Little is known about how megakaryocytes may affect metastasis beyond serving as a source of platelets. In this study, we explored the functional implications of megakaryocyte accumulation in the femurs of mice after injection of metastatic or non-metastatic breast cancer cells in 4T1.2 BALB/cJ and MDA-MB-231 nude mouse models. At bone metastatic sites, but not primary growth sites, tumor growth was associated with increased megakaryopoiesis in both model systems. In the orthotopic BALB/cJ model, extramedullary hematopoiesis occurred in the spleen, resulting in a four-fold increase in megakaryocytes. In support of the hypothesis that reducing megakaryocytes may reduce metastasis, we found that thrombopoietin-deficient mice exhibited a 90% relative decrease in megakaryocytes, yet they developed more aggressive metastasis than wild-type hosts. In human clinical specimens, we observed an increase in megakaryocytes in the bone marrow of 6/8 patients with metastatic breast cancer compared with age- and gender-matched controls. Taken together, our results suggested that an increase in megakaryocytes occurring in response to metastatic cells entering the bone marrow confers some measure of protection against metastasis, challenging present views on the role of megakaryocytes in this setting. Cancer Res; 77(8); 1942–54. ©2017 AACR.
Note: Supplementary data for this article are available at Cancer Research Online (http://cancerres.aacrjournals.org/).
- Received April 21, 2016.

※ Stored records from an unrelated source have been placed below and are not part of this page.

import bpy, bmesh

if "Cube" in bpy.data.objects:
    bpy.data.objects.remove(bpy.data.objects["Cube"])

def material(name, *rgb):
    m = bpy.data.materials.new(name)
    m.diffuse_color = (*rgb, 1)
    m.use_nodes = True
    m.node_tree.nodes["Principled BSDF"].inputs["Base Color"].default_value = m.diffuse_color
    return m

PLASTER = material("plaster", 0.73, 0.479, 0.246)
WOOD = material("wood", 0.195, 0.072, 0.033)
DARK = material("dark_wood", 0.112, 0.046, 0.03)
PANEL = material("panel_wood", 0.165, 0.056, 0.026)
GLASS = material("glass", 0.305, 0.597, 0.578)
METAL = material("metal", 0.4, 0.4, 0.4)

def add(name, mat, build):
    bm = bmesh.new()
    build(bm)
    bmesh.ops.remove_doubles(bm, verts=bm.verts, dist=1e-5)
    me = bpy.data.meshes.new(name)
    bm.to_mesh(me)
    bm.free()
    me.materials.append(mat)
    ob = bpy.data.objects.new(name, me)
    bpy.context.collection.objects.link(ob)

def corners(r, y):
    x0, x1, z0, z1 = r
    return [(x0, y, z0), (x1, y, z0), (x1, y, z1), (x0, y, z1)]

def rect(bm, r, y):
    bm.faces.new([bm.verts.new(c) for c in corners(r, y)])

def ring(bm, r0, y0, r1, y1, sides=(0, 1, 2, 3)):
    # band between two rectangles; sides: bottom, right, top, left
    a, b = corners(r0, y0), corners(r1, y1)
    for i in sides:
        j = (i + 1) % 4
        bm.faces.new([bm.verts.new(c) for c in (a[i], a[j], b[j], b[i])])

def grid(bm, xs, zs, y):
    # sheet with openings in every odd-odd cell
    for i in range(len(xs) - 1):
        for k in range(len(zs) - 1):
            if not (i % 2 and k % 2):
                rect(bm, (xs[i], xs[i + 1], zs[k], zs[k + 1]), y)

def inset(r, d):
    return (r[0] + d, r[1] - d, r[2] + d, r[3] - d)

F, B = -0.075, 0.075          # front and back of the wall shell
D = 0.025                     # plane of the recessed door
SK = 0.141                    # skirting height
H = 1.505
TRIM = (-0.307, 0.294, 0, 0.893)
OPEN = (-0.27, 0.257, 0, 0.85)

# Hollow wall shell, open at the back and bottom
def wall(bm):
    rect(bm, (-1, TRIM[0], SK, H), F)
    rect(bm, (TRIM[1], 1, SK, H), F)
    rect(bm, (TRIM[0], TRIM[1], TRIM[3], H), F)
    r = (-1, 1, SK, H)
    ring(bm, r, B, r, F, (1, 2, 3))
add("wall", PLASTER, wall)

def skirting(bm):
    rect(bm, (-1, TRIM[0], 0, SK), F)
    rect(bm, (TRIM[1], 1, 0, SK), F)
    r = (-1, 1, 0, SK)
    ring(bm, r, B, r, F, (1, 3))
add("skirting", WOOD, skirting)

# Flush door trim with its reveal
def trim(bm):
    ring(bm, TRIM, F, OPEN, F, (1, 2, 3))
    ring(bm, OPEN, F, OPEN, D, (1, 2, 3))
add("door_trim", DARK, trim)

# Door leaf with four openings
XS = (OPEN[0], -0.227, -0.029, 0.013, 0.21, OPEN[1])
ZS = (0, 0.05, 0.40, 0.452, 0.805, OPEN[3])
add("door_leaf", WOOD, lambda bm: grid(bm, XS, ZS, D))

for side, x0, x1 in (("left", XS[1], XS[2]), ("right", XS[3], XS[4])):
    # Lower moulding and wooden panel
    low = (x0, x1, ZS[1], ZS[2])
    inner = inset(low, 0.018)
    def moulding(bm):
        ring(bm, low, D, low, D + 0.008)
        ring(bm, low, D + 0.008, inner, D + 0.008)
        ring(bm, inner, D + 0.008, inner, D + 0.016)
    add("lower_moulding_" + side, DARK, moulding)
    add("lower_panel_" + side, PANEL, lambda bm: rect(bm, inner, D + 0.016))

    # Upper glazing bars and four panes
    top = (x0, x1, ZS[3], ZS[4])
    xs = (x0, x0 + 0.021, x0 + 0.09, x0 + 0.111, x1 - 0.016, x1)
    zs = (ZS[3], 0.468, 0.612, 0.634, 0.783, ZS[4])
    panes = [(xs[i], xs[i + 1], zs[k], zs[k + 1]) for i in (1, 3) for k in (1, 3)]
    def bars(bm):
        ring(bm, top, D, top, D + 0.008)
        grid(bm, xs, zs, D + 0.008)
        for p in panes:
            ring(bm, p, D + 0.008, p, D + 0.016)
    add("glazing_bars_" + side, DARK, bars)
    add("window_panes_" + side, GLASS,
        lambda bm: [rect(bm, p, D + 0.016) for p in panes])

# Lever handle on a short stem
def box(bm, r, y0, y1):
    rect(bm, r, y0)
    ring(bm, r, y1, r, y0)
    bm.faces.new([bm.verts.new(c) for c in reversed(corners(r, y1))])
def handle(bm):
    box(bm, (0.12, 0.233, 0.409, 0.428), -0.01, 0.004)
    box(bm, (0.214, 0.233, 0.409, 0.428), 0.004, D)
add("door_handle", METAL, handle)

- Revision received December 8, 2016.
- Accepted December 26, 2016.
- ©2017 American Association for Cancer Research.